During the transformation of the Health Education Campus’ Sheila and Eric Samson Pavilion into “Hope Hospital,” Curran was onsite with Cleveland Clinic head nurses and other medical professionals to determine the bed layout and patient flow that would be needed, and how her team could help quickly activate the space to fulfill its new purpose.
“It was surreal,” Curran remembered. “We had spent so much time getting the Samson Pavilion ready for its opening in April 2019; to see it being dismantled and watch the furniture leave was tough. But, at the same time, it was exciting that we could change that into a hospital—while praying we never needed it.”
Designed to hold more than 1,000 low-acuity COVID-19 patients, Hope Hospital has not yet been needed for its original purpose but still stands ready should there be a spike in hospital cases.
Now, as people across Northeast Ohio slowly begin to return to work, go to doctor’s appointments and start other regular activities (albeit under new guidelines), Curran and her team have shifted gears again. With the growing importance of social distancing, the way space is utilized has become critically important.
“We’re looking at how to reactivate our clinical and administrative spaces for the entire Cleveland Clinic enterprise,” Curran said. “We want it to be very clear that it’s clean and safe for the caregivers to work in and the patients to enter.”
To help with this, Curran on a team that built a COVID reactivation toolkit, which provides physician and administrative offices with relevant signage, social distancing guidelines and other best practices for reopening.
“I love the idea that patients are able to be safely served in our institution,” she said. “I like that a little bit of normalcy is coming back.”
With the world turning to Cleveland Clinic as a thought leader through the pandemic, Curran and a team has also built COVID toolkits for external companies looking for the safest way to return to work, or reviewing their customized materials and space to ensure it aligns with Cleveland Clinic best practices.
For Curran, leading her team through this process—mostly virtually—has been the most challenging part, but she credits her degree from Weatherhead School of Management for her ability to quickly implement new processes and efficiently train groups of colleagues and caregivers to adopt those processes.
“When you’re a student in this program, you really learn about change management,” Curran said. “This pandemic has been one huge change for us, so I really don’t think there’s a better degree to have.”

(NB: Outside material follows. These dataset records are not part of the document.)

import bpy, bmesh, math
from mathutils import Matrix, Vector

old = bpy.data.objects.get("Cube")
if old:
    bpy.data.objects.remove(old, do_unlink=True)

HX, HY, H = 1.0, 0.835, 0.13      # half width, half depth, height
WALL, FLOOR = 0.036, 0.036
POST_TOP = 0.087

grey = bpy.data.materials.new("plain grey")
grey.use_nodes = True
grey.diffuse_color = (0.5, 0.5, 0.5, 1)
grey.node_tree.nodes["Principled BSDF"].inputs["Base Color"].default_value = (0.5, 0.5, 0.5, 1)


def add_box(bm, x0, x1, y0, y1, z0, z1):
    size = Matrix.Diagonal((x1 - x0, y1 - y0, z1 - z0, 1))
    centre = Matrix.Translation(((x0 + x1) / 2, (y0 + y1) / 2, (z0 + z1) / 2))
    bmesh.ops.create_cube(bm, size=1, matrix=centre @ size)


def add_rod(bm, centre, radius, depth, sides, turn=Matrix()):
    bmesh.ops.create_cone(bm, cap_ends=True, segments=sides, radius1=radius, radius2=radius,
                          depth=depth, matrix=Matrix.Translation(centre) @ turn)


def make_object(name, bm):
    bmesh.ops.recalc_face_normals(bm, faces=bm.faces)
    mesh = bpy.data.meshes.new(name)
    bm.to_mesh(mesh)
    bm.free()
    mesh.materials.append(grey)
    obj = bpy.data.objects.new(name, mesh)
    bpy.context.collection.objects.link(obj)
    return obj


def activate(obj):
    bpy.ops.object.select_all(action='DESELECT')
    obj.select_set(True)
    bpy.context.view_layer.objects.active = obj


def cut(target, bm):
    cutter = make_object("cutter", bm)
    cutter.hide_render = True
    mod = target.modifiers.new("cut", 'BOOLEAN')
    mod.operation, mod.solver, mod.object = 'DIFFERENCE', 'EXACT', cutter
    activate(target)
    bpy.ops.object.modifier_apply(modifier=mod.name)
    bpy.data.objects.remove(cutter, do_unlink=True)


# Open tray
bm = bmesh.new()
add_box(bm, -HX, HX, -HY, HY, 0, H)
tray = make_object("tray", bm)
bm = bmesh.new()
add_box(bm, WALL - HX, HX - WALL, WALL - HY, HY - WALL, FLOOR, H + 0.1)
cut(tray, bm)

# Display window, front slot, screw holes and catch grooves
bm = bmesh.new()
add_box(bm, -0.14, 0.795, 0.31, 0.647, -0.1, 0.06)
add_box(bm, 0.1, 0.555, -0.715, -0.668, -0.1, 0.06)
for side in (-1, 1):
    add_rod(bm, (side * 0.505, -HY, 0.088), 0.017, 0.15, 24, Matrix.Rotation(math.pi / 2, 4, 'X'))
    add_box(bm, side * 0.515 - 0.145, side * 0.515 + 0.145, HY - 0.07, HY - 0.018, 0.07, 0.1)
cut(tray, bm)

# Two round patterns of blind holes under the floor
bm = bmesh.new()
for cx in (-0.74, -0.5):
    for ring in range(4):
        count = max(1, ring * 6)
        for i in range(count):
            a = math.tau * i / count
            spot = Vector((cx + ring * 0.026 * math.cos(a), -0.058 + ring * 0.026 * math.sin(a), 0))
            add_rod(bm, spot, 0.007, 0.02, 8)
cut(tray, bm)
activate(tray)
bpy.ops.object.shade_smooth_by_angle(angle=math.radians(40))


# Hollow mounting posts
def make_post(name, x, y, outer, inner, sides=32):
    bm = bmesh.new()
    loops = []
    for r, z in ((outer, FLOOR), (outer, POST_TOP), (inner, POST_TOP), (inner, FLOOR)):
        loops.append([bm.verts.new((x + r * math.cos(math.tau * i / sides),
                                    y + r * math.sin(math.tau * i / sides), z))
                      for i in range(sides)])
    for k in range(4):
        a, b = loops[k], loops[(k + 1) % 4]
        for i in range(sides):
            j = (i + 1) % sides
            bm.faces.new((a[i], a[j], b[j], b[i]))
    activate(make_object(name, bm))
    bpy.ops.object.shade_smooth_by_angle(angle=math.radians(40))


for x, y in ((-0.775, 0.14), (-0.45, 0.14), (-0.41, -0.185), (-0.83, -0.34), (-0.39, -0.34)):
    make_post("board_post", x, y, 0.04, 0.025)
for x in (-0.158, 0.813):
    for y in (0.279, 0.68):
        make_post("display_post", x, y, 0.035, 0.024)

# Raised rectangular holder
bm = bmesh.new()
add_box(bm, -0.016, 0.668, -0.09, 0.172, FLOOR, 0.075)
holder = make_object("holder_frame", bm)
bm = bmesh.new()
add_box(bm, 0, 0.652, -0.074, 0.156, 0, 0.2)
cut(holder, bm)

Curran will never forget her unique role during the pandemic—or the commitment her colleagues and her team have displayed.
“I cannot believe how our organization has come together so quickly and made so much progress,” Curran said. “I love the passion we have for our patients and our caregivers.”
Learn more about the Master of Science in Positive Organization Development & Change (MPOD) program.